> PROBLEM DESCRIPTION
Taking the line with "cutter.hide_render = True" as the first and the line with "# filter handle with rounded end" as the last, set down exactly every line in that range from the entries below, and no more.

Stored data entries
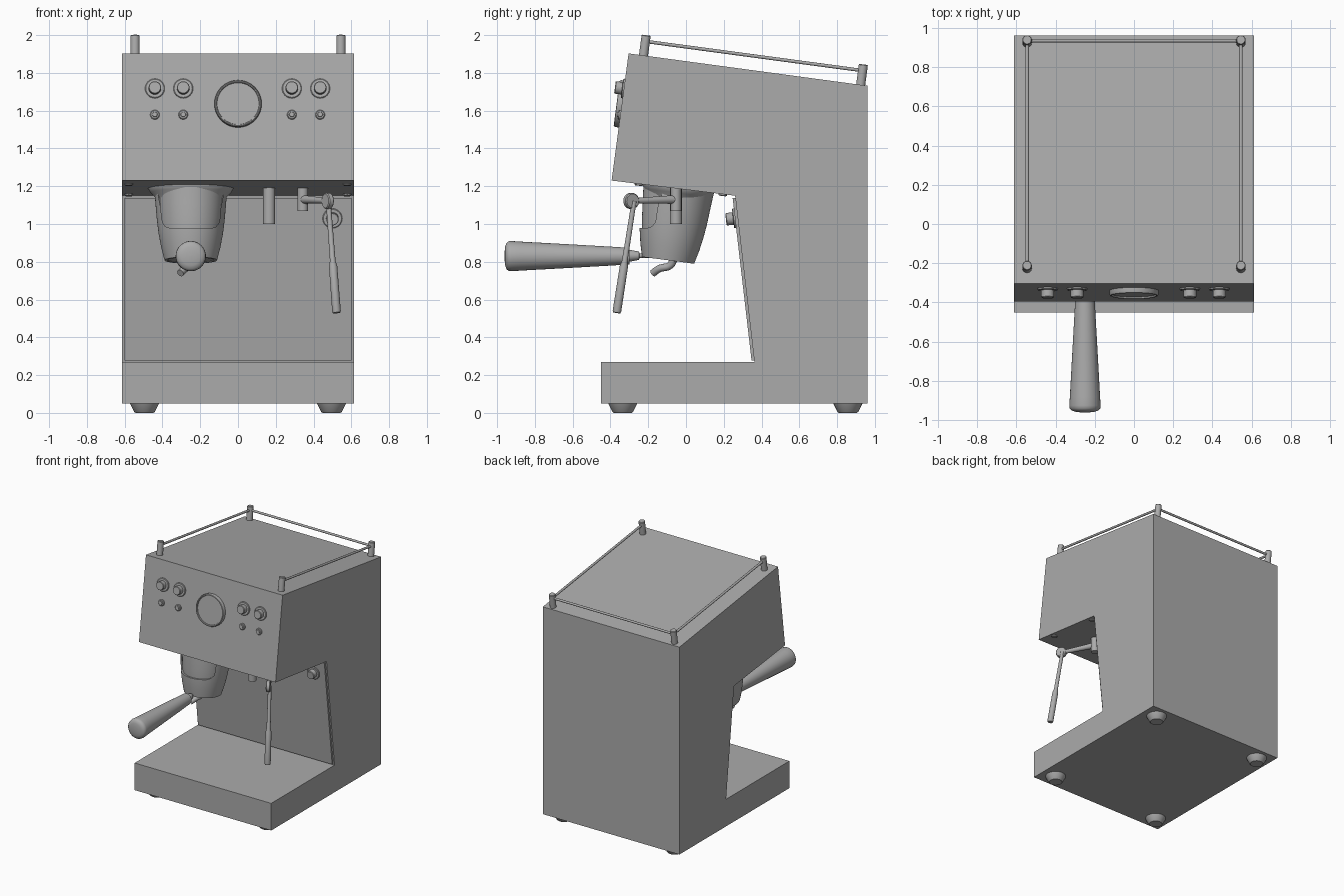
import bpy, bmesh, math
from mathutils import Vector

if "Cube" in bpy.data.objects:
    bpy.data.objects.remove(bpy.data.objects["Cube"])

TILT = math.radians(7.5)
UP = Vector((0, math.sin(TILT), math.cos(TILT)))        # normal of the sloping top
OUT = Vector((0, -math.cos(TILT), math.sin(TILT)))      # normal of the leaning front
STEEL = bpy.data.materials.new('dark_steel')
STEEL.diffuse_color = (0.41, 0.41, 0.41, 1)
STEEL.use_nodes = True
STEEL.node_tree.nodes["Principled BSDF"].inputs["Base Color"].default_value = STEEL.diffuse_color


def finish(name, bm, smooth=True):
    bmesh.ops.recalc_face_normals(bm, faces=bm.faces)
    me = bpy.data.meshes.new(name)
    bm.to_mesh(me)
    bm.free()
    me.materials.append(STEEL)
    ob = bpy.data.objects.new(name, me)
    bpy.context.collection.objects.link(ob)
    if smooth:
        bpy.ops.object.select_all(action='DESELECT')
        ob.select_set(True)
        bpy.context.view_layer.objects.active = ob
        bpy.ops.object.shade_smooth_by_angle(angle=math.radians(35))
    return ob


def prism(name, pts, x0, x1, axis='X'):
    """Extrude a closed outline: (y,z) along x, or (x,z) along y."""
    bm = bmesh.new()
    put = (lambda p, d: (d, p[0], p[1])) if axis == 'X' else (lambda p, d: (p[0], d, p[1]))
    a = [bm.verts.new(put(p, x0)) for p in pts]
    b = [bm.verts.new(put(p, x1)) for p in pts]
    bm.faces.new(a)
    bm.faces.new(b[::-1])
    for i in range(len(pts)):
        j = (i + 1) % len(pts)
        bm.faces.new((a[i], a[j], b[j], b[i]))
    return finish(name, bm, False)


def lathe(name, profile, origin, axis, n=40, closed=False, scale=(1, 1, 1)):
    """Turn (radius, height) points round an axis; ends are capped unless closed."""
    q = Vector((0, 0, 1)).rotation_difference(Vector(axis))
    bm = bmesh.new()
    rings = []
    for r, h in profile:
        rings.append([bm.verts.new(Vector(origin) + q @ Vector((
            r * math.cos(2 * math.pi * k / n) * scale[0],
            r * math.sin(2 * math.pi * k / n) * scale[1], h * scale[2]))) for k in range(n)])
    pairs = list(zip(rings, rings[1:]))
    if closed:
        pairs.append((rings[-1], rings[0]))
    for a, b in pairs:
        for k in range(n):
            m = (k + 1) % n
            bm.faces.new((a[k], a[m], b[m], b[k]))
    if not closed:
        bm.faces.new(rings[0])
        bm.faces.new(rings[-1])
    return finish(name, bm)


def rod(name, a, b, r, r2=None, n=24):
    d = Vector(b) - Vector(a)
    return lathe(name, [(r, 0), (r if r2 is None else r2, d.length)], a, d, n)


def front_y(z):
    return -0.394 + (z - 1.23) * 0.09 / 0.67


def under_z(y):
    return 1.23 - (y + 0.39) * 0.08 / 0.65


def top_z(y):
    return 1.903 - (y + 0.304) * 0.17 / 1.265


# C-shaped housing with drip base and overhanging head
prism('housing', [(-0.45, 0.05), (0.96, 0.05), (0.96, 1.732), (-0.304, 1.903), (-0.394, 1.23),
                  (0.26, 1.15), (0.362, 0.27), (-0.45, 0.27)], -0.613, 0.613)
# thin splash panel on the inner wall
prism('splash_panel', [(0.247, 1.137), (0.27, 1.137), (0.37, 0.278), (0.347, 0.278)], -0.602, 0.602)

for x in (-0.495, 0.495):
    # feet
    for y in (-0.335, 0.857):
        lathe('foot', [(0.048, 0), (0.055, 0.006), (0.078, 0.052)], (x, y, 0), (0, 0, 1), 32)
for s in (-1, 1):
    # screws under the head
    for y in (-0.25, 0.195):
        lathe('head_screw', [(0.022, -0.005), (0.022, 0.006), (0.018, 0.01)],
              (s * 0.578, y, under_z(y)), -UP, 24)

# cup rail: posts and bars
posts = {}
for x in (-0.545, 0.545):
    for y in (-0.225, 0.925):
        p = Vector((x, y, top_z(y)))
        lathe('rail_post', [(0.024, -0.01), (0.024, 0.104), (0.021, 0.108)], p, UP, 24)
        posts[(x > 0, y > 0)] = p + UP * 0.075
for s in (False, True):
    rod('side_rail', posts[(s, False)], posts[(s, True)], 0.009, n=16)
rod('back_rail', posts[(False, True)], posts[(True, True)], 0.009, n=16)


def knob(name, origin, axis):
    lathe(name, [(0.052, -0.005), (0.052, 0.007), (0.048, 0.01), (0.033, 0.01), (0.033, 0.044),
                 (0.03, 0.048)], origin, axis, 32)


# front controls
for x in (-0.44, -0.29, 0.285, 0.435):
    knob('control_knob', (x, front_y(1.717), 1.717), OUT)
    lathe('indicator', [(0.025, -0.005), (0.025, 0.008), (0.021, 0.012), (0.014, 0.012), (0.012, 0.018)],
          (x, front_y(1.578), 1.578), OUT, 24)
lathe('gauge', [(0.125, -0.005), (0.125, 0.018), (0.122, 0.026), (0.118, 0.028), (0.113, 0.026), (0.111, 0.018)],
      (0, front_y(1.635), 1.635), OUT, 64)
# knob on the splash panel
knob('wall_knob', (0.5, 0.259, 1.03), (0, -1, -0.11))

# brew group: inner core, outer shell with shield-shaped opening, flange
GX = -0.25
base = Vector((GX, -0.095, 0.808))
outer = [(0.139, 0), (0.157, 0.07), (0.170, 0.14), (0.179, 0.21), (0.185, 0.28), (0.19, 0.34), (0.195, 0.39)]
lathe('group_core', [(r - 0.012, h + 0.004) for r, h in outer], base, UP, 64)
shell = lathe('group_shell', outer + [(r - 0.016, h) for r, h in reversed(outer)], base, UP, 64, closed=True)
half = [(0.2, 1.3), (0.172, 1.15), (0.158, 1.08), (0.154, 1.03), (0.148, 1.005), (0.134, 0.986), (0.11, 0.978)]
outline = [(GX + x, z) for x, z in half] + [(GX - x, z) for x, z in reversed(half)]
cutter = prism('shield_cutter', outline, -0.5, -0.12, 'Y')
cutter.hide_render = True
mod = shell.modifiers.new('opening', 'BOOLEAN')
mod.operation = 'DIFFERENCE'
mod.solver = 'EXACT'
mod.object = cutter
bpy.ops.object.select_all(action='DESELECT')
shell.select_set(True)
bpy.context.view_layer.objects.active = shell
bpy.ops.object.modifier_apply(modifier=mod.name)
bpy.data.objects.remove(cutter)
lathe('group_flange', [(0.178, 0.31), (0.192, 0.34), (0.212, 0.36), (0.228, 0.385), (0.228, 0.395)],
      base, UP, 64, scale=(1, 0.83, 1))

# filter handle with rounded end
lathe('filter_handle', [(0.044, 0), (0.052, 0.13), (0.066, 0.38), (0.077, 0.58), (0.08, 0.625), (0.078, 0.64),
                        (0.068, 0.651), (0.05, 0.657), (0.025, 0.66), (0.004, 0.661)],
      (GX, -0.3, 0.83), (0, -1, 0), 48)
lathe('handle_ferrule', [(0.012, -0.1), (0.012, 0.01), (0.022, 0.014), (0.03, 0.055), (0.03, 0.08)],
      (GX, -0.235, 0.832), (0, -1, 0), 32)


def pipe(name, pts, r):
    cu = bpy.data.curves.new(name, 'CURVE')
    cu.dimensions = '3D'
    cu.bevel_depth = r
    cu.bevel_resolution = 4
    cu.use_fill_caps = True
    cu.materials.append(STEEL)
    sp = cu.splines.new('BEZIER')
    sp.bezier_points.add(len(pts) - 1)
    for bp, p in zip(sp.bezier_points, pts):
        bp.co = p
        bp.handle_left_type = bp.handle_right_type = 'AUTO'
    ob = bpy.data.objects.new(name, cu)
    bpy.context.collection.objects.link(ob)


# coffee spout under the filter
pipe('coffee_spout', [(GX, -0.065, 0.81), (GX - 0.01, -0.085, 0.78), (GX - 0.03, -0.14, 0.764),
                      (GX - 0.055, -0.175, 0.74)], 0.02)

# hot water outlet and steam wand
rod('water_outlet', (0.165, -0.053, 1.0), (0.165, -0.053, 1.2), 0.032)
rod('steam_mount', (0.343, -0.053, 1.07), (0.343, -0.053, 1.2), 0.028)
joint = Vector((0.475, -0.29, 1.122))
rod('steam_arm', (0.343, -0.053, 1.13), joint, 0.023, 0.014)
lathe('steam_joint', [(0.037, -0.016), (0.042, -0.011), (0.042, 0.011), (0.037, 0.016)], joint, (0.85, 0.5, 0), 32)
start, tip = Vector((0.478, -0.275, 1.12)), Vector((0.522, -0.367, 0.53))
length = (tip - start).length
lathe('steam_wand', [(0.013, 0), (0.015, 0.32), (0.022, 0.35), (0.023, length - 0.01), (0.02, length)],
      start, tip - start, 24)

> EXPECTED OUTPUT
cutter.hide_render = True
mod = shell.modifiers.new('opening', 'BOOLEAN')
mod.operation = 'DIFFERENCE'
mod.solver = 'EXACT'
mod.object = cutter
bpy.ops.object.select_all(action='DESELECT')
shell.select_set(True)
bpy.context.view_layer.objects.active = shell
bpy.ops.object.modifier_apply(modifier=mod.name)
bpy.data.objects.remove(cutter)
lathe('group_flange', [(0.178, 0.31), (0.192, 0.34), (0.212, 0.36), (0.228, 0.385), (0.228, 0.395)],
      base, UP, 64, scale=(1, 0.83, 1))

# filter handle with rounded end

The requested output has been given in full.